Trump is "declaring war against 1.5 billion Muslims, hundreds of millions of Christians," said Manuel Hassassian, Palestinian chief representative in the U.K.

The issue of Jerusalem isn't only a Middle East one, its delicate status derived from more than just the tug of war between Israelis and Palestinians, each claiming it as their capital. It is also home to sites revered by Jews, Christians and Muslims.

'Ill-considered' decision

Divorced from the Israeli-Palestinian conflict, for Muslims worldwide, the Al-Aqsa mosque — on the site known to Jews as the Temple Mount — is a deeply emotional and sensitive matter, too. Passion about its fate reaches into homes from Calgary to Paris to Islamabad and beyond.

It is the religion's third-holiest site, after those in Mecca and Medina. 

In the region, while sentiments about the Israeli-Palestinian conflict have been dormant as other clashes have raged, Trump's stance will give them new life by touching a nerve on the grandfather of all Mideast causes.

Much of the indignation centred on Trump's decision flying in the face of international consensus on Jerusalem's status. 

Leaders of key U.S. allies — Saudi Arabia, Egypt and Jordan — publicly voiced their concerns about Trump's plans but are unlikely to take major steps to rupture a relationship that is crucial to them.

A Saudi royal court statement called the decision "unwarranted and irresponsible."

Trump's decision puts all U.S. allies in the region in an awkward position. It gives strength to anti-American voices like Iran's and Hezbollah's, which relish pointing out what they describe as the hypocrisy of Arab nations that outwardly express allegiance to the Palestinian cause and yet tacitly support U.S. policies.

British Prime Minister Theresa May, seen here with Trump during the G20 summit in Hamburg in July, said Trump's statement was 'unhelpful in terms of prospects for peace in the region.' (Matt Cardy/Getty Images)

Jordan, which has a majority Palestinian population and whose king is the official custodian of the Al-Aqsa holy site, may well pay the biggest price in terms of stability.

The decision "would have dangerous repercussions for the security and stability of the Middle East," King Abdullah said in a statement before Trump spoke. "It would undermine the U.S. administration's efforts to resume the peace process and hurt the feelings of both Christians and Muslims." 

Jordanian officials later called the Jerusalem declaration "legally null."

Turkey, a NATO member, used stronger language, vowing to end its diplomatic ties with Israel if Trump went ahead.

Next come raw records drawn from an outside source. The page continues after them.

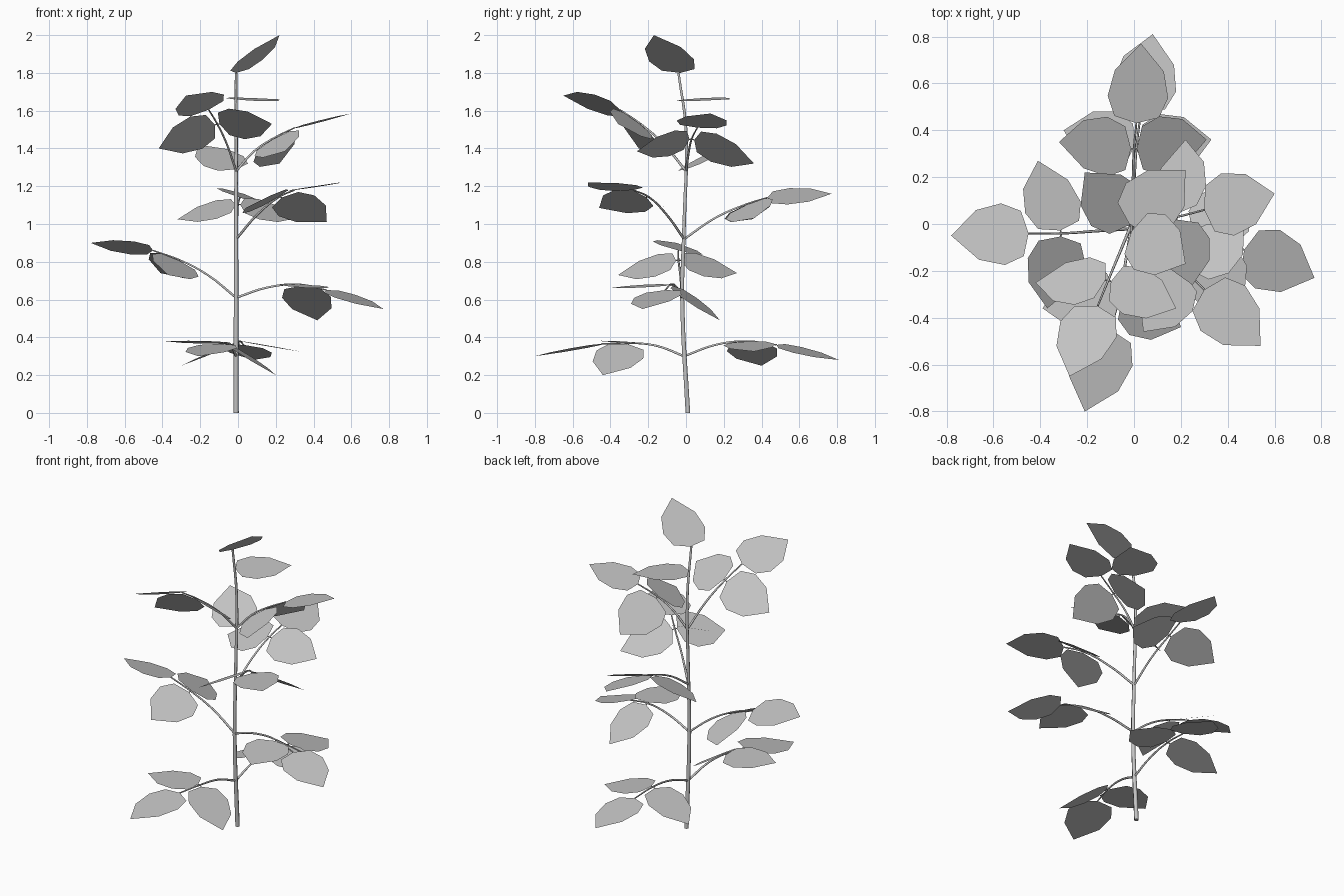
import bpy
import bmesh
from mathutils import Vector

cube = bpy.data.objects.get("Cube")
if cube:
    bpy.data.objects.remove(cube, do_unlink=True)

grey = bpy.data.materials.new("plain_grey")
grey.use_nodes = True
grey.diffuse_color = (0.55, 0.55, 0.55, 1)
grey.node_tree.nodes["Principled BSDF"].inputs["Base Color"].default_value = grey.diffuse_color

# Half outline of a leaf: share of the length, half width
OUTLINE = [(0.08, 0.1), (0.33, 0.136), (0.66, 0.11)]


def add(name, data):
    obj = bpy.data.objects.new(name, data)
    data.materials.append(grey)
    bpy.context.collection.objects.link(obj)
    return obj


def tube(name, points, start, end):
    """Round tapering stalk through the points."""
    curve = bpy.data.curves.new(name, "CURVE")
    curve.dimensions = "3D"
    curve.bevel_depth = 1
    curve.bevel_resolution = 1
    curve.resolution_u = 4
    curve.use_fill_caps = True
    spline = curve.splines.new("BEZIER")
    spline.bezier_points.add(len(points) - 1)
    for i, (knot, p) in enumerate(zip(spline.bezier_points, points)):
        knot.co = p
        knot.handle_left_type = knot.handle_right_type = "AUTO"
        knot.radius = start + (end - start) * i / (len(points) - 1)
    return add(name, curve)


def leaf(name, base, tip, across):
    """Flat pointed blade from base to tip, its width along across."""
    base, tip, across = Vector(base), Vector(tip), Vector(across)
    axis = tip - base
    across = (across - across.project(axis)).normalized()
    right = [base + axis * t + across * w for t, w in OUTLINE]
    left = [base + axis * t - across * w for t, w in reversed(OUTLINE)]
    bm = bmesh.new()
    face = bm.faces.new([bm.verts.new(p) for p in [base, *right, tip, *left]])
    face.normal_update()
    if face.normal.z < 0:
        face.normal_flip()
    mesh = bpy.data.meshes.new(name)
    bm.to_mesh(mesh)
    bm.free()
    add(name, mesh)


def branch(name, node, fork, end, tip, across, side_tips):
    """Arching stalk with one end leaf and a pair of side leaves."""
    node, fork, end = Vector(node), Vector(fork), Vector(end)
    arch = node.lerp(fork, 0.5) + Vector((0, 0, 0.02))
    tube(name + "_branch", [node, arch, fork, end], 0.007, 0.004)
    leaf(name + "_end_leaf", end, tip, across)
    along = (end - node).normalized() + (end - fork).normalized()
    for i, side in enumerate(side_tips):
        base = fork.lerp(Vector(side), 0.04)
        tube(f"{name}_leaf_stalk_{i + 1}", [fork, base], 0.004, 0.003)
        leaf(f"{name}_side_leaf_{i + 1}", base, side, along)


# Main stem
tube("stem", [(-0.01, 0.01, 0), (-0.01, -0.02, 0.6), (-0.01, -0.01, 1.0),
              (-0.01, 0, 1.5), (-0.01, -0.04, 1.8)], 0.014, 0.007)

# Branches in pairs, from the bottom up
branch("low_front", (-0.01, -0.01, 0.3), (-0.06, -0.3, 0.37), (-0.1, -0.45, 0.365),
       (-0.21, -0.8, 0.3), (1, -0.3, 0), [(0.2, -0.44, 0.2), (-0.39, -0.36, 0.38)])
branch("low_back", (-0.01, -0.01, 0.3), (0.01, 0.32, 0.38), (0.03, 0.48, 0.36),
       (0.08, 0.81, 0.28), (1, 0, -0.15), [(-0.3, 0.4, 0.25), (0.33, 0.36, 0.325)])
branch("lower_left", (-0.01, -0.02, 0.61), (-0.31, -0.04, 0.81), (-0.45, -0.04, 0.86),
       (-0.78, -0.05, 0.9), (0, 1, -0.27), [(-0.41, 0.27, 0.74), (-0.37, -0.36, 0.73)])
branch("lower_right", (-0.01, -0.02, 0.61), (0.33, -0.08, 0.68), (0.47, -0.11, 0.65),
       (0.77, -0.23, 0.55), (0.4, 1, 0.07), [(0.42, 0.18, 0.49), (0.38, -0.41, 0.66)])
branch("middle_right", (-0.01, -0.01, 0.92), (0.22, -0.2, 1.145), (0.3, -0.28, 1.18),
       (0.54, -0.52, 1.22), (1, 1, 0.13), [(0.04, -0.46, 1.085), (0.47, 0, 1.01)])
branch("middle_back", (-0.01, -0.01, 0.92), (0, 0.32, 1.105), (0.01, 0.43, 1.14),
       (0.03, 0.77, 1.16), (1, 0, -0.33), [(-0.32, 0.35, 1.025), (0.31, 0.36, 1.03)])
branch("upper_right", (-0.01, 0, 1.28), (0.18, 0.03, 1.45), (0.3, 0.06, 1.51),
       (0.6, 0.13, 1.585), (0, 1, -0.04), [(0.22, 0.36, 1.32), (0.25, -0.26, 1.385)])
branch("upper_front", (-0.01, 0, 1.28), (-0.11, -0.24, 1.53), (-0.155, -0.35, 1.605),
       (-0.275, -0.65, 1.68), (1, -0.2, 0.43), [(0.18, -0.36, 1.53), (-0.42, -0.25, 1.4)])

# Single leaves growing straight from the stem
leaf("crown_leaf", (-0.01, -0.03, 1.8), (0.22, -0.17, 2.0), (0, 1, -0.33))
leaf("high_back_leaf", (-0.02, 0, 1.66), (0.22, 0.23, 1.66), (1, -1, -0.1))
leaf("upper_back_leaf", (-0.01, 0, 1.29), (-0.21, 0.22, 1.42), (1, 1, 0.35))
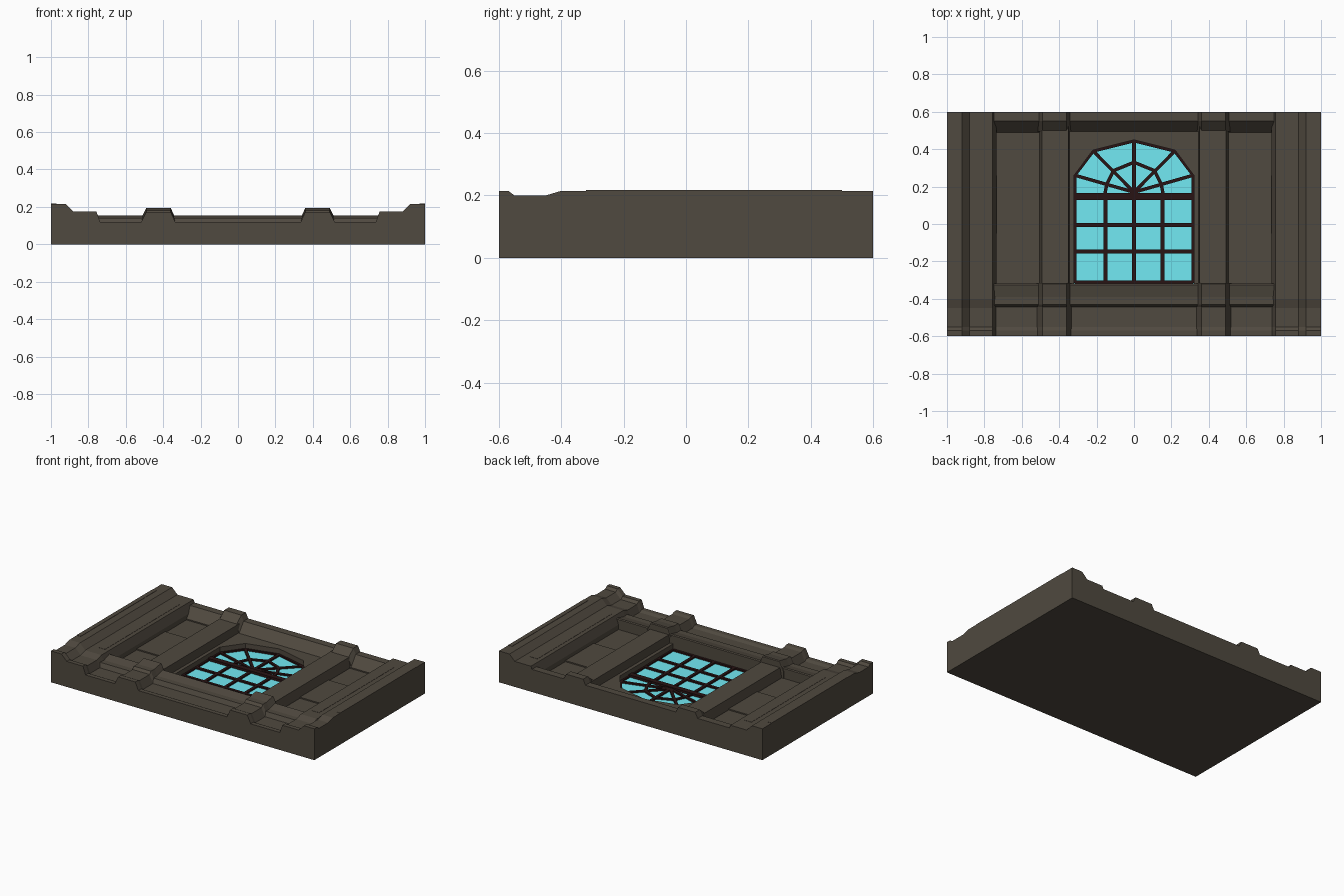
import bpy, bmesh, math
from mathutils import Vector

if "Cube" in bpy.data.objects:
    bpy.data.objects.remove(bpy.data.objects["Cube"])


def material(name, rgb):
    m = bpy.data.materials.new(name)
    m.diffuse_color = (*rgb, 1)
    m.use_nodes = True
    m.node_tree.nodes["Principled BSDF"].inputs["Base Color"].default_value = m.diffuse_color
    return m


STONE = material("stone", (0.08, 0.067, 0.05))
GLASS = material("glass", (0.17, 0.82, 0.9))
LEAD = material("dark_frame", (0.022, 0.007, 0.007))


def finish(name, bm, mat):
    bmesh.ops.recalc_face_normals(bm, faces=bm.faces)
    me = bpy.data.meshes.new(name)
    bm.to_mesh(me)
    bm.free()
    me.materials.append(mat)
    ob = bpy.data.objects.new(name, me)
    bpy.context.collection.objects.link(ob)
    return ob


def mirrored(ob):
    ob.modifiers.new("mirror", 'MIRROR').use_axis[0] = True
    return ob


def sweep(name, profile, stations):
    """Closed solid: x/z profile carried along y, top lifted by dz per station."""
    bm = bmesh.new()
    rings = []
    for y, dz in stations:
        pts = [(profile[0][0], 0)] + [(x, z + dz) for x, z in profile] + [(profile[-1][0], 0)]
        rings.append([bm.verts.new((x, y, z)) for x, z in pts])
    n = len(rings[0])
    for a, b in zip(rings, rings[1:]):
        for i in range(n):
            j = (i + 1) % n
            bm.faces.new((a[i], a[j], b[j], b[i]))
    bm.faces.new(rings[0])
    bm.faces.new(rings[-1])
    return finish(name, bm, STONE)


def slab(name, outline, z0, z1, mat):
    bm = bmesh.new()
    f = bm.faces.new([bm.verts.new((x, y, z0)) for x, y in outline])
    r = bmesh.ops.extrude_face_region(bm, geom=[f])
    for v in r["geom"]:
        if isinstance(v, bmesh.types.BMVert):
            v.co.z = z1
    return finish(name, bm, mat)


def rect(x0, x1, y0, y1):
    return [(x0, y0), (x1, y0), (x1, y1), (x0, y1)]


def bar(name, p, q, w, z1=0.062):
    p, q = Vector(p), Vector(q)
    d = (q - p).normalized()
    s = Vector((-d.y, d.x)) * w / 2
    e = d * w * 0.3
    return slab(name, [p - e - s, q + e - s, q + e + s, p - e + s], 0.035, z1, LEAD)


# Backing plate
slab("back_plate", rect(-1, 1, -0.6, 0.6), 0, 0.04, STONE)

# Outer pillars with stepped section and a dip across the foot
mirrored(sweep("outer_pillar",
               [(0.735, 0.115), (0.757, 0.175), (0.88, 0.175), (0.92, 0.215), (1.0, 0.215)],
               [(-0.6, 0), (-0.57, 0), (-0.55, -0.015), (-0.45, -0.015), (-0.4, 0), (0.6, 0)]))
mirrored(slab("pillar_edge_strip", rect(0.97, 1.0, -0.32, 0.5), 0.2, 0.217, STONE))
mirrored(slab("pillar_ledge_strip", rect(0.785, 0.84, -0.32, 0.49), 0.16, 0.1765, STONE))

# Pilasters beside the window: sloped base, lower upright shaft, flared cap
PILASTER = [(0.335, 0.115), (0.36, 0.17), (0.49, 0.17), (0.52, 0.11)]
mirrored(sweep("pilaster_base", PILASTER,
               [(-0.6, 0.003), (-0.57, 0.003), (-0.55, -0.005), (-0.445, -0.005), (-0.43, 0.012),
                (-0.39, 0.012), (-0.32, 0.025), (-0.315, 0.02)]))
mirrored(sweep("pilaster_shaft", [(0.343, 0.09), (0.35, 0.15), (0.493, 0.15), (0.505, 0.09)],
               [(-0.33, 0), (0.52, 0)]))
mirrored(sweep("pilaster_cap", PILASTER, [(0.495, -0.025), (0.55, 0.022), (0.6, 0.022)]))

# Sill moulding and top cornice running across the bays
sweep("sill_moulding", [(-0.75, 0), (0.75, 0)],
      [(-0.6, 0.12), (-0.57, 0.12), (-0.55, 0.11), (-0.445, 0.11), (-0.43, 0.14),
       (-0.39, 0.14), (-0.325, 0.155), (-0.318, 0.15)])
sweep("top_cornice", [(-0.75, 0), (0.75, 0)], [(0.49, 0.09), (0.55, 0.155), (0.6, 0.155)])

# Side bay panels
for name, y0, y1, z in (("lower_panel", -0.33, -0.05, 0.082),
                        ("middle_panel", -0.05, 0.26, 0.09),
                        ("upper_panel", 0.26, 0.52, 0.082)):
    mirrored(slab(name, rect(0.49, 0.76, y0, y1), 0.02, z, STONE))

# Wall around the arched opening
ARCH = [(0.32, 0.26), (0.22, 0.395), (0, 0.45)]
mirrored(slab("window_wall",
              [(0.37, -0.33), (0.32, -0.33)] + ARCH + [(0, 0.54), (0.37, 0.54)],
              0.02, 0.095, STONE))

# Glass
left = [(-x, y) for x, y in reversed(ARCH[:2])]
slab("window_glass", [(-0.32, -0.32), (0.32, -0.32)] + ARCH + left, 0.03, 0.052, GLASS)

# Frame, glazing bars and fan
edge = [(0.315, -0.31), (0.315, 0.26), (0.217, 0.389), (0, 0.443)]
for p, q in zip(edge, edge[1:]):
    mirrored(bar("frame_edge", p, q, 0.014))
bar("frame_bottom", (-0.31, -0.31), (0.31, -0.31), 0.016)
bar("transom", (-0.31, 0.147), (0.31, 0.147), 0.036, 0.068)
for y in (-0.005, -0.147):
    bar("cross_bar", (-0.31, y), (0.31, y), 0.02)
bar("centre_bar", (0, -0.31), (0, 0.44), 0.02)
mirrored(bar("upright_bar", (0.152, -0.31), (0.152, 0.15), 0.02))
hub = (0, 0.17)
for tip in edge[1:3]:
    mirrored(bar("fan_spoke", hub, tip, 0.018))
ring = [(0.155, 0.165), (0.145, 0.215), (0.11, 0.285), (0, 0.33)]
for p, q in zip(ring, ring[1:]):
    mirrored(bar("fan_ring", p, q, 0.018))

Separately, the decision could swell support for militant organizations and embolden individuals who exploit the Palestinian cause to spread their own extremist and anti-Western ideology. Those consequences could linger for years, fuelling a fresh cycle of violence and hate.

The decision is "completely unhelpful at best, dangerously ill-considered at worst," said Rex Brynen, a professor of political science at Montreal's McGill University who specializes in the Middle East.

"I think it contributes to the constant drip, drip, drip of delegitimizing and demonizing the United States. It does damage to the U.S. in a lasting way." 


Nahlah Ayed

Host of CBC Ideas

Nahlah Ayed is the host of the nightly CBC Radio program Ideas. A veteran of foreign reportage, she's spent nearly a decade covering major world events from London, and another decade covering upheaval across the Middle East. Ayed was previously a parliamentary reporter for The Canadian Press.